I am modifying a mini cooler/heater and there is one component whose role I don't understand. The Peltier cell is attached to a heat sink on one side and is in contact with a metallic block on the other side. On top of this metallic block there is a black plastic cylinder with two incoming wires. The two wires are set at 0 V both when cooling and when heating. What does this unknown component do? Thank you.

components of mini cooler/heater

\$\endgroup\$
  • 1
    \$\begingroup\$ You're sure it's not a temperature sensor of some kind? \$\endgroup\$ – The Photon Feb 22 '17 at 20:02
  • \$\begingroup\$ I've now measured more carefully the voltages. The voltage at the end of the two cables is 0V when cooling. When heating, the voltage starts at 0.1V and then decreases over time. The component is connected to the ground with one wire, the other wire is disconnected from the rest of the circuit while cooling and is in series with a LED when heating. \$\endgroup\$ – Andrea Feb 22 '17 at 20:16
2
\$\begingroup\$

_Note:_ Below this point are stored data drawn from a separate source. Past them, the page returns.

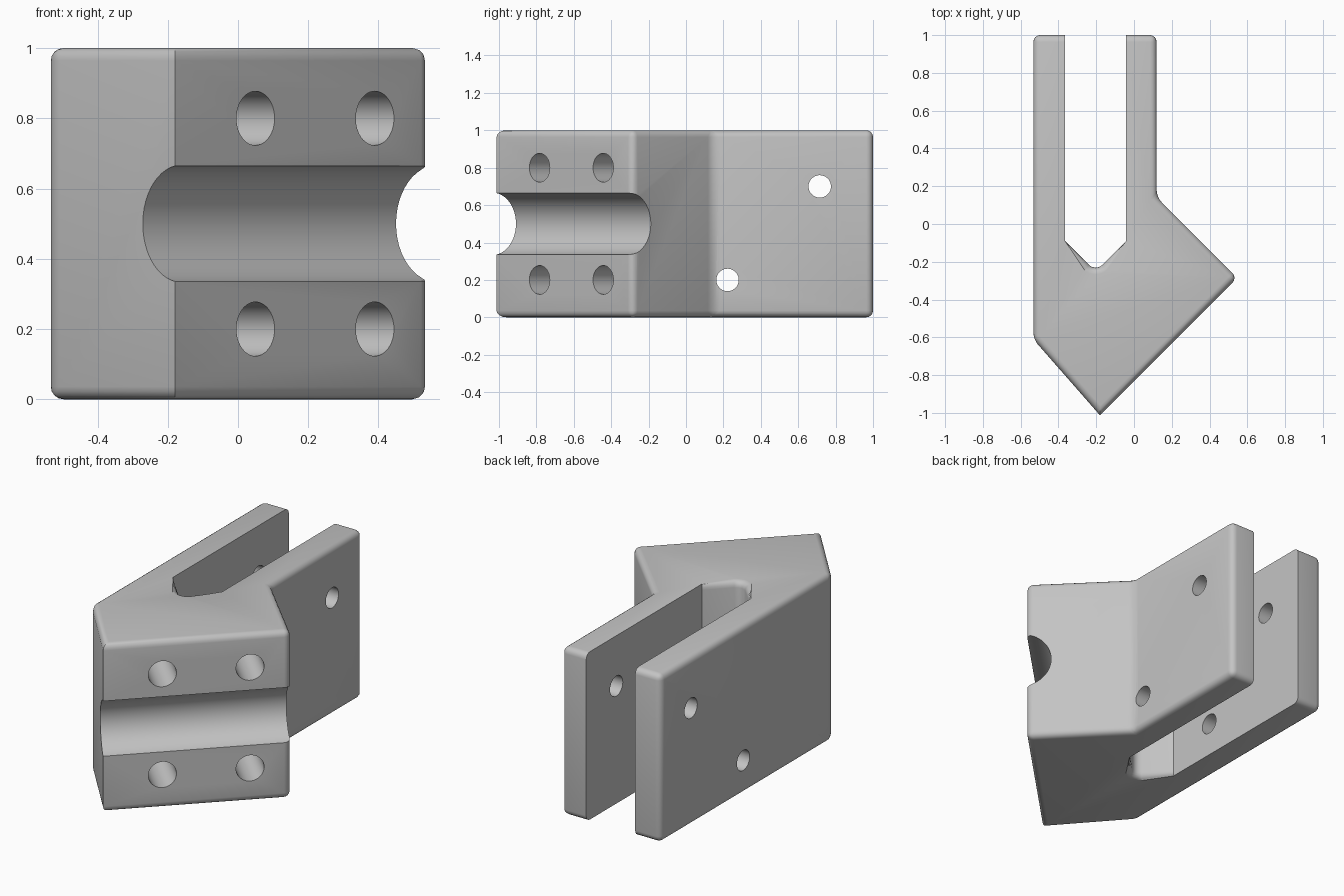
import bpy, bmesh, math
from mathutils import Vector

cube = bpy.data.objects.get("Cube")
if cube:
    bpy.data.objects.remove(cube, do_unlink=True)

grey = bpy.data.materials.new("plain grey")
grey.use_nodes = True
colour = (0.55, 0.55, 0.55, 1)
grey.diffuse_color = colour
grey.node_tree.nodes["Principled BSDF"].inputs["Base Color"].default_value = colour

SLOT_LEFT, SLOT_RIGHT, HEIGHT, ROUND = -0.365, -0.042, 1.0, 0.036


def add_object(name, bm):
    mesh = bpy.data.meshes.new(name)
    bm.to_mesh(mesh)
    bm.free()
    ob = bpy.data.objects.new(name, mesh)
    bpy.context.collection.objects.link(ob)
    mesh.materials.append(grey)
    return ob


def on_slot_wall(v):
    return min(abs(v.co.x - SLOT_LEFT), abs(v.co.x - SLOT_RIGHT)) < 0.001


# Forked block: outline seen from above, with a V-ended slot
outline = [(-0.533, 1), (-0.533, -0.61), (-0.18, -1.013), (0.547, -0.285),
           (0.12, 0.142), (0.12, 1), (SLOT_RIGHT, 1), (SLOT_RIGHT, -0.09),
           (-0.203, -0.252), (SLOT_LEFT, -0.09), (SLOT_LEFT, 1)]
bm = bmesh.new()
base = bm.faces.new([bm.verts.new((x, y, 0)) for x, y in outline])
ext = bmesh.ops.extrude_face_region(bm, geom=[base])
top = [g for g in ext["geom"] if isinstance(g, bmesh.types.BMVert)]
bmesh.ops.translate(bm, verts=top, vec=(0, 0, HEIGHT))
bmesh.ops.recalc_face_normals(bm, faces=bm.faces)

# Round the bottom of the V
valley = [e for e in bm.edges if all(abs(v.co.x + 0.203) < 0.001 for v in e.verts)]
bmesh.ops.bevel(bm, geom=valley, offset=0.05, segments=4, profile=0.5, affect='EDGES')

# Soften the outer edges, leaving the slot walls and the V facets crisp
soft = []
for e in bm.edges:
    a, b = e.verts
    upright = abs(a.co.z - b.co.z) > 0.5
    in_valley = SLOT_LEFT < a.co.x < SLOT_RIGHT
    if not (on_slot_wall(a) and on_slot_wall(b)) and not (upright and in_valley):
        soft.append(e)
bmesh.ops.bevel(bm, geom=soft, offset=ROUND, segments=4, profile=0.5,
                affect='EDGES', clamp_overlap=True)
block = add_object("forked_block", bm)


# Cylinder cutters
def cut(name, centre, axis, radius, length):
    bm = bmesh.new()
    bmesh.ops.create_cone(bm, cap_ends=True, segments=48, radius1=radius,
                          radius2=radius, depth=length)
    ob = add_object(name, bm)
    ob.rotation_mode = 'QUATERNION'
    ob.rotation_quaternion = Vector(axis).to_track_quat('Z', 'Y')
    ob.location = centre
    ob.hide_render = True
    ob.hide_set(True)
    mod = block.modifiers.new(name, 'BOOLEAN')
    mod.operation = 'DIFFERENCE'
    mod.solver = 'EXACT'
    mod.object = ob
    return ob


cutters = [cut("groove_cutter", (0.204, -0.67, 0.5), (1, 1, 0), 0.167, 3)]
for z in (0.2, 0.8):
    for x, y in ((0.05, -0.783), (0.39, -0.443)):
        cutters.append(cut("bolt_hole_cutter", (x, y, z), (-1, 1, 0), 0.077, 0.8))
for y, z in ((0.222, 0.2), (0.715, 0.7)):
    cutters.append(cut("pin_hole_cutter", (-0.2, y, z), (1, 0, 0), 0.06, 1.2))

# Bake the cuts into the block and drop the cutters
bpy.context.view_layer.update()
graph = bpy.context.evaluated_depsgraph_get()
baked = bpy.data.meshes.new_from_object(block.evaluated_get(graph))
block.modifiers.clear()
block.data = baked
for ob in cutters:
    bpy.data.objects.remove(ob, do_unlink=True)

bpy.ops.object.select_all(action='DESELECT')
block.select_set(True)
bpy.context.view_layer.objects.active = block
bpy.ops.object.shade_smooth_by_angle(angle=math.radians(30))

My guess is that the device is a thermal limit switch. The device opens the circuit up once a temperature level has been reached. The main purpose of it is to ensure safety and prevent a possible fire. The photo below is a thermal limit switch commonly found in your furnace

enter image description here

\$\endgroup\$
  • \$\begingroup\$ Thank you so much. Do you think that I should now re-apply some thermal paste to the Peltier given that I've separated it from the metal block for a few minutes, or would the one that was there be enough? \$\endgroup\$ – Andrea Feb 22 '17 at 20:27
  • \$\begingroup\$ If you have everything to put it back the way it was I would. After all safety first \$\endgroup\$ – Kvegaoro Feb 22 '17 at 20:29
1
\$\begingroup\$

What you are looking at is a temperature switch like this.

enter image description here

\$\endgroup\$
0
\$\begingroup\$

More likely it's a thermistor, a resistor that changes resistance with temperature. That's why you are seeing the voltage change. So if the voltage is decreasing when heating, the resistance is RISING with temperature, so it is a PTC (Positive Temperature Coefficient of resistance) thermistor. You said it was feeding an LED, so likely the other side of that LED circuit was powered when heating, so the resistance dropped between the LED and ground as it reaches it's design temperature and the LED gets less voltage and thus goes dimmer as it heats.

\$\endgroup\$

Your Answer

By clicking “Post Your Answer”, you agree to our terms of service, privacy policy and cookie policy

Not the answer you're looking for? Browse other questions tagged or ask your own question.